About 10 million people in the United States are blind or visually impaired, according to the American Foundation for the Blind. Approximately 5.5 million of these are elderly, age 65 or older. Of the 75-and-over age group, one of every four people in the country has a significant vision loss, most often caused by age-related macular degeneration or diabetes.
The American Foundation for the Blind estimates that 93,600 children are blind or visually impaired, with 55,200 being legally blind (seeing 20/200 or less with best correction).
Blind and visually-impaired people come in all shapes and sizes. They come from all races and ethnic backgrounds. They may have a Ph.D. or a high-school diploma.
Britni is a beautiful baby. But she doesn't reach for her rattles until they make a noise. She doesn't look at her hands or smile until someone speaks. Britni is blind.
Bob is a successful salesman. He just wrecked his third car yesterday. Bob knows why, but he can't tell his family. Bob is losing his vision.
Mary's grandkids look forward to receiving personalized handmade quilts from Grandma. But lately Mary's been making excuses; she's just been too busy to get all that work done by the holidays. But the real reason is that Mary can't see to thread the needle or make straight stitches any more.

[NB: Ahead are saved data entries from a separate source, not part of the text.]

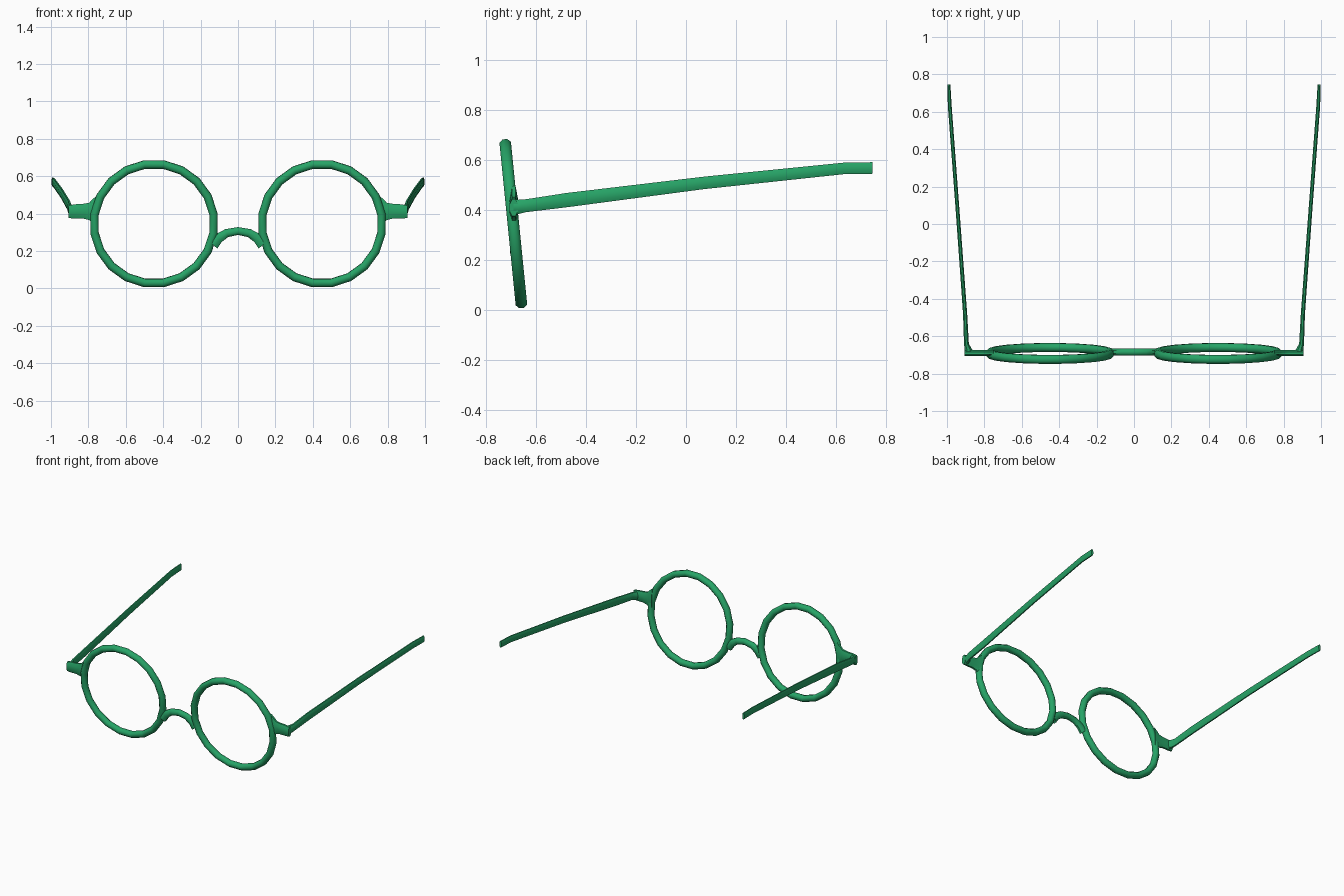
import bpy, math
from mathutils import Vector

if "Cube" in bpy.data.objects:
    bpy.data.objects.remove(bpy.data.objects["Cube"])

green = bpy.data.materials.new("frame green")
green.diffuse_color = (0.02, 0.37, 0.135, 1)
green.use_nodes = True
green.node_tree.nodes["Principled BSDF"].inputs["Base Color"].default_value = green.diffuse_color


def loft(name, sections, sides=8, closed=False):
    """Skin oval sections (centre, half-axis u, half-axis v) into a tube."""
    verts, faces = [], []
    for c, u, v in sections:
        for k in range(sides):
            a = 2 * math.pi * (k + 0.5) / sides
            verts.append(Vector(c) + Vector(u) * math.cos(a) + Vector(v) * math.sin(a))
    n = len(sections)
    for i in range(n if closed else n - 1):
        j = (i + 1) % n
        for k in range(sides):
            m = (k + 1) % sides
            faces.append((i * sides + k, i * sides + m, j * sides + m, j * sides + k))
    if not closed:
        faces.append(tuple(range(sides)))
        faces.append(tuple((n - 1) * sides + k for k in range(sides)))
    me = bpy.data.meshes.new(name)
    me.from_pydata([tuple(p) for p in verts], [], faces)
    me.materials.append(green)
    ob = bpy.data.objects.new(name, me)
    bpy.context.collection.objects.link(ob)
    bpy.context.view_layer.objects.active = ob
    bpy.ops.object.select_all(action='DESELECT')
    ob.select_set(True)
    # consistent outward normals
    bpy.ops.object.mode_set(mode='EDIT')
    bpy.ops.mesh.select_all(action='SELECT')
    bpy.ops.mesh.normals_make_consistent(inside=False)
    bpy.ops.object.mode_set(mode='OBJECT')
    bpy.ops.object.shade_smooth_by_angle(angle=math.radians(50))
    return ob


def mirror(ob):
    m = ob.modifiers.new("mirror", 'MIRROR')
    m.use_axis[0] = True
    m.use_mirror_merge = False


# round lens rims, leaning forward at the top
R, N = 0.322, 20
up = Vector((0, -0.1, 1)).normalized()
back = Vector((0, 1, 0.1)).normalized()
rim = []
for i in range(N):
    a = 2 * math.pi * (i + 0.5) / N
    out = Vector((math.cos(a), 0, 0)) + up * math.sin(a)
    rim.append((Vector((0.449, -0.692, 0.346)) + out * R, out * 0.024, back * 0.025))
mirror(loft("lens_rim", rim, 8, closed=True))

# arched nose bridge
bridge = []
path = [(-0.135, 0.235), (-0.105, 0.268), (-0.06, 0.296), (0, 0.307),
        (0.06, 0.296), (0.105, 0.268), (0.135, 0.235)]
for i, (x, z) in enumerate(path):
    a, b = path[max(i - 1, 0)], path[min(i + 1, 6)]
    t = Vector((b[0] - a[0], 0, b[1] - a[1])).normalized()
    h = 0.023 + 0.012 * (abs(x) / 0.135) ** 3
    bridge.append(((x, -0.685, z), Vector((-t.z, 0, t.x)) * h, (0, 0.021, 0)))
loft("nose_bridge", bridge, 8)

# end pieces flaring into the rims
end = [((x, -0.69, z), (0, 0.018, 0), (0, 0, h)) for x, z, h in
       [(0.752, 0.41, 0.095), (0.775, 0.41, 0.075), (0.795, 0.412, 0.05),
        (0.83, 0.413, 0.042), (0.87, 0.412, 0.041), (0.905, 0.41, 0.037)]]
mirror(loft("end_piece", end, 8))

# temple arms, sloping up and splaying outward to the back
arm = [((x, y, z), (w, 0, 0), (0, 0, h)) for x, y, z, w, h in
       [(0.881, -0.692, 0.411, 0.026, 0.034), (0.885, -0.672, 0.413, 0.022, 0.031),
        (0.896, -0.64, 0.418, 0.014, 0.028), (0.903, -0.48, 0.44, 0.012, 0.031),
        (0.943, 0.07, 0.509, 0.011, 0.027), (0.985, 0.63, 0.567, 0.011, 0.025),
        (0.99, 0.747, 0.569, 0.009, 0.025)]]
mirror(loft("temple_arm", arm, 8))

Is there a future for Britni? Is life on a fast track to nowhere for Bob? Will Mary have to give up her lifelong hobbies, with no hope of any substitute?
Yes, there is a future for Britni. And of course Bob and Mary don't have to give up the things they love. But this is true ONLY if they and their families find help and learn to accept, and cope with, their vision loss.
A world with little or no vision is a different world, but it is not a hopeless and bleak world. It is a world that can be filled with opportunities, activities, and good times.